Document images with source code
- Opening Delimiter -
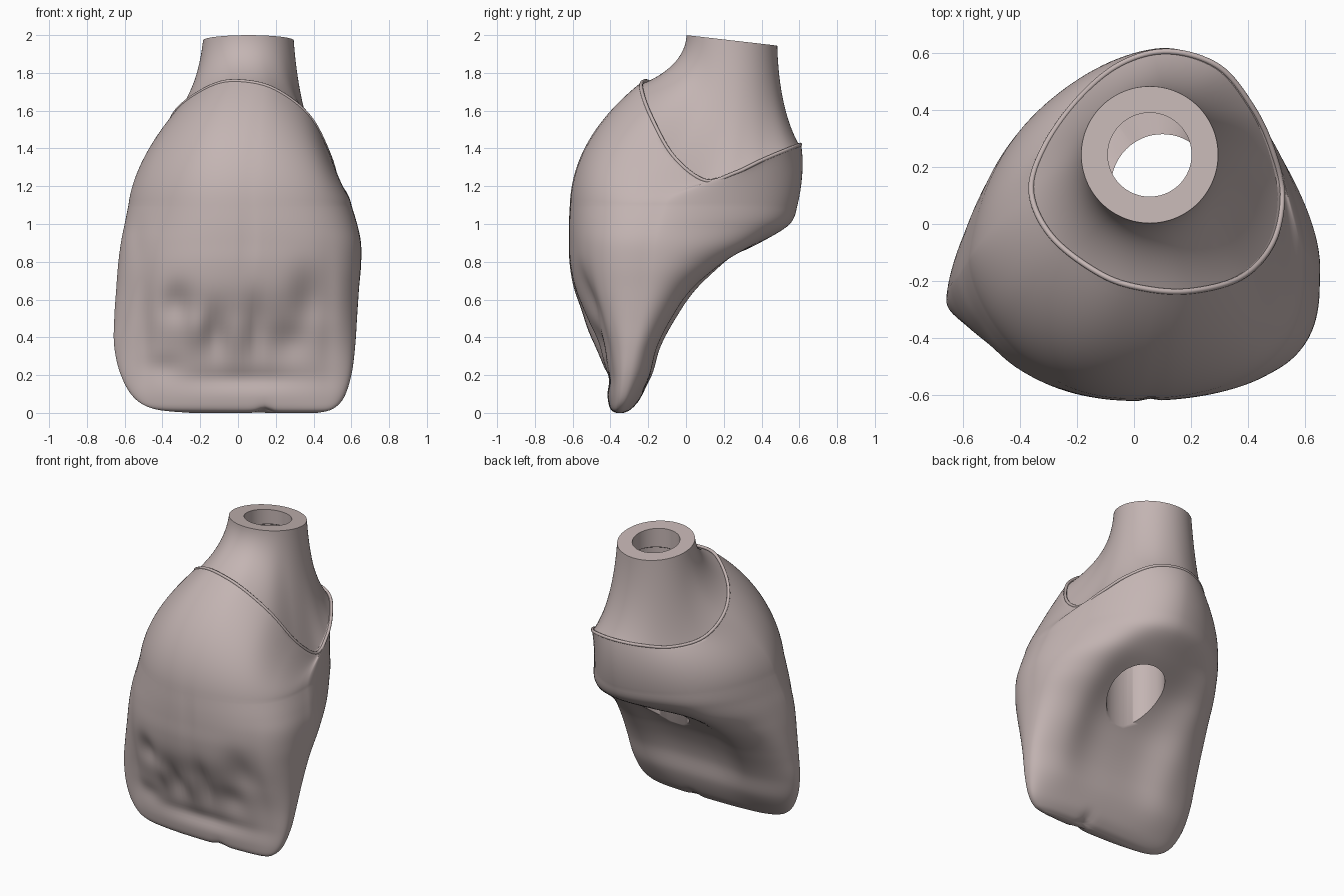
import bpy, bmesh, math
from mathutils import Vector

if "Cube" in bpy.data.objects:
    bpy.data.objects.remove(bpy.data.objects["Cube"])

N = 128
clay = bpy.data.materials.new("pale_pinkish_clay")
clay.diffuse_color = (0.55, 0.46, 0.45, 1)
clay.use_nodes = True
clay.node_tree.nodes["Principled BSDF"].inputs["Base Color"].default_value = clay.diffuse_color

# Body cross-sections: z, left x, right x, front y, widest y, back y, depth of rear dish
SECTIONS = [
    (0.00, -0.25, 0.42, -0.37, -0.35, -0.33, 0),
    (0.02, -0.44, 0.50, -0.40, -0.35, -0.29, 0),
    (0.08, -0.55, 0.56, -0.415, -0.33, -0.24, 0),
    (0.20, -0.62, 0.60, -0.425, -0.31, -0.16, 0.03),
    (0.35, -0.655, 0.62, -0.465, -0.28, -0.11, 0.06),
    (0.50, -0.655, 0.63, -0.53, -0.25, -0.02, 0.09),
    (0.65, -0.645, 0.64, -0.59, -0.22, 0.10, 0.11),
    (0.78, -0.635, 0.65, -0.615, -0.20, 0.28, 0.13),
    (0.90, -0.62, 0.65, -0.62, -0.18, 0.48, 0.09),
    (1.00, -0.60, 0.63, -0.62, -0.15, 0.57, 0.02),
    (1.10, -0.58, 0.60, -0.615, -0.12, 0.59, 0)]

# Seam where the neck meets the body, counter-clockwise from the right side
SEAM = [(0.525, 0.10, 1.23), (0.49, 0.26, 1.27), (0.42, 0.41, 1.34), (0.30, 0.555, 1.40),
        (0.12, 0.61, 1.42), (-0.05, 0.565, 1.41), (-0.20, 0.44, 1.39), (-0.32, 0.27, 1.42),
        (-0.365, 0.11, 1.53), (-0.29, -0.05, 1.64), (-0.12, -0.18, 1.74), (0.03, -0.23, 1.755),
        (0.20, -0.24, 1.71), (0.38, -0.19, 1.57), (0.49, -0.07, 1.36)]

# Soft dents in the front: x, z, x radius, z radius, depth
DENTS = [(-0.33, 0.58, 0.08, 0.10, 0.045), (0.38, 0.60, 0.09, 0.15, 0.05),
         (-0.12, 0.42, 0.05, 0.12, 0.03), (0.10, 0.47, 0.04, 0.15, 0.03),
         (0.28, 0.38, 0.09, 0.10, 0.025), (-0.50, 0.45, 0.05, 0.30, 0.035),
         (-0.54, 0.92, 0.04, 0.12, 0.02), (0.05, 0.18, 0.32, 0.05, 0.018),
         (-0.40, 0.24, 0.10, 0.06, 0.02), (0.06, 0.90, 0.02, 0.30, 0.008),
         (-0.22, 0.45, 0.05, 0.10, -0.02), (0.0, 0.40, 0.05, 0.12, -0.02),
         (0.48, 0.50, 0.05, 0.30, 0.015)]


def catmull(a, b, c, d, t):
    return [0.5 * (2 * q + (r - p) * t + (2 * p - 5 * q + 4 * r - s) * t * t
                   + (3 * q - p - 3 * r + s) * t ** 3) for p, q, r, s in zip(a, b, c, d)]


def bezier(a, b, c, t):
    return a * (1 - t) ** 2 + b * 2 * t * (1 - t) + c * t * t


def section_point(row, ang):
    z, xl, xr, yf, ym, yb, dish = row
    c, s = math.cos(ang), math.sin(ang)
    high = min(1, max(0, (z - 0.6) / 0.4))
    high = high * high * (3 - 2 * high)
    if s < 0:
        n = 2.2 + 0.45 * c
    else:
        n = 2.4 + (1.83 - 0.38 * c - 2.4) * high
    px = math.copysign(abs(c) ** (2 / n), c)
    py = abs(s) ** (2 / n)
    x = (xl + xr) / 2 + (xr - xl) / 2 * px
    if s < 0:
        y = ym + (yf - ym) * py
        for dx, dz, rx, rz, depth in DENTS:
            y += depth * py * math.exp(-((x - dx) / rx) ** 2 - ((z - dz) / rz) ** 2)
    else:
        x += 0.10 * py * high
        y = ym + (yb - ym) * py
        y -= dish * py * math.exp(-((x - 0.04) / 0.34) ** 4)
    if z < 0.1:  # small notch in the bottom edge
        z += 0.02 * math.exp(-((x - 0.14) / 0.04) ** 2) * (1 - z / 0.1)
    return Vector((x, y, z))


def loft(name, rows, cap_start=False, cap_end=False, loop=False):
    bm = bmesh.new()
    vs = [[bm.verts.new(p) for p in row] for row in rows]
    pairs = list(zip(vs, vs[1:])) + ([(vs[-1], vs[0])] if loop else [])
    for a, b in pairs:
        k = len(a)
        for i in range(k):
            bm.faces.new((a[i], a[(i + 1) % k], b[(i + 1) % k], b[i]))
    for on, row in ((cap_start, vs[0]), (cap_end, vs[-1])):
        if on:
            mid = bm.verts.new(sum((v.co for v in row), Vector()) / len(row))
            for i in range(len(row)):
                bm.faces.new((row[i], row[(i + 1) % len(row)], mid))
    bmesh.ops.recalc_face_normals(bm, faces=bm.faces)
    me = bpy.data.meshes.new(name)
    bm.to_mesh(me)
    bm.free()
    me.materials.append(clay)
    ob = bpy.data.objects.new(name, me)
    bpy.context.collection.objects.link(ob)
    return ob


def smooth(ob, deg):
    bpy.ops.object.select_all(action='DESELECT')
    ob.select_set(True)
    bpy.context.view_layer.objects.active = ob
    bpy.ops.object.shade_smooth_by_angle(angle=math.radians(deg))


# Seam resampled at even angles
angles = [2 * math.pi * i / N for i in range(N)]
m = len(SEAM)
dense = [Vector(catmull(SEAM[i - 1], SEAM[i], SEAM[(i + 1) % m], SEAM[(i + 2) % m], j / 150))
         for i in range(m) for j in range(150)]
seam = []
for a in angles:
    d = Vector((math.cos(a), math.sin(a)))
    seam.append(max(dense, key=lambda p: (p.xy - Vector((0.08, 0.15))).normalized().dot(d)))

# Body: horizontal sections, then a rounded shoulder up to the seam
rows = []
last = len(SECTIONS) - 1
for i in range(last):
    quad = [SECTIONS[min(last, max(0, i + k))] for k in (-1, 0, 1, 2)]
    for j in range(6):
        row = catmull(*quad, j / 6)
        rows.append([section_point(row, a) for a in angles])
base = [section_point(SECTIONS[-1], a) for a in angles]
below = [section_point(SECTIONS[-2], a) for a in angles]
for j in range(21):
    ring = []
    for p, o, q in zip(base, below, seam):
        lift = 0.55 * (q.z - p.z)
        ctrl = p + (p - o) * (0.6 * lift / 0.1)
        ctrl.z = p.z + lift
        ring.append(bezier(p, ctrl, q, j / 20))
    rows.append(ring)
body = loft("body", rows, True, True)

# Air passage cut through the body
cut_rows = [[Vector((0.10 + 0.18 * math.cos(a), 0.135 + 0.18 * math.sin(a), z))
             for a in angles[::2]] for z in (-0.5, 2.2)]
cutter = loft("passage_cutter", cut_rows, True, True)
cutter.hide_render = True
cutter.hide_viewport = True
mod = body.modifiers.new("passage", 'BOOLEAN')
mod.operation = 'DIFFERENCE'
mod.solver = 'EXACT'
mod.object = cutter
bpy.context.view_layer.objects.active = body
bpy.ops.object.modifier_apply(modifier=mod.name)
bpy.data.objects.remove(cutter)
smooth(body, 50)


# Neck: flared from the seam to a tilted round top, then down the bore
def circle(r, z=None, sx=1.0):
    pts = []
    for a in angles:
        x, y = 0.055 + sx * r * math.cos(a), 0.243 + r * math.sin(a)
        pts.append(Vector((x, y, 2.0 - 0.115 * max(y, 0) if z is None else z)))
    return pts


top, wide = circle(0.24), circle(0.25, sx=1.1)
neck_rows = []
for j in range(25):
    ring = []
    for s, w, t in zip(seam, wide, top):
        start = Vector((s.x * 0.985 + 0.001, s.y * 0.985 + 0.002, s.z - 0.01))
        ctrl = Vector((w.x, w.y, s.z + 0.35 * (t.z - s.z)))
        ring.append(bezier(start, ctrl, t, j / 24))
    neck_rows.append(ring)
neck_rows += [circle(0.147), circle(0.147, 1.86), circle(0.165, 1.85), circle(0.165, 1.25)]
neck = loft("neck", neck_rows)
smooth(neck, 40)

# Thin raised lip along the seam
lip_rows = []
for i, p in enumerate(seam):
    tan = (seam[(i + 1) % N] - seam[i - 1]).normalized()
    out = tan.cross(Vector((0, 0, 1))).normalized()
    up = out.cross(tan)
    mid = p - out * 0.005
    lip_rows.append([mid + 0.010 * (out * math.cos(k * math.pi / 4) + up * math.sin(k * math.pi / 4))
                     for k in range(8)])
lip = loft("seam_lip", lip_rows, loop=True)
smooth(lip, 60)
- Closing Delimiter -
• [Work instructions]
Check the entries above line by line and return each one containing the word "materials".

• [Result of the exercise]
clay = bpy.data.materials.new("pale_pinkish_clay")
    me.materials.append(clay)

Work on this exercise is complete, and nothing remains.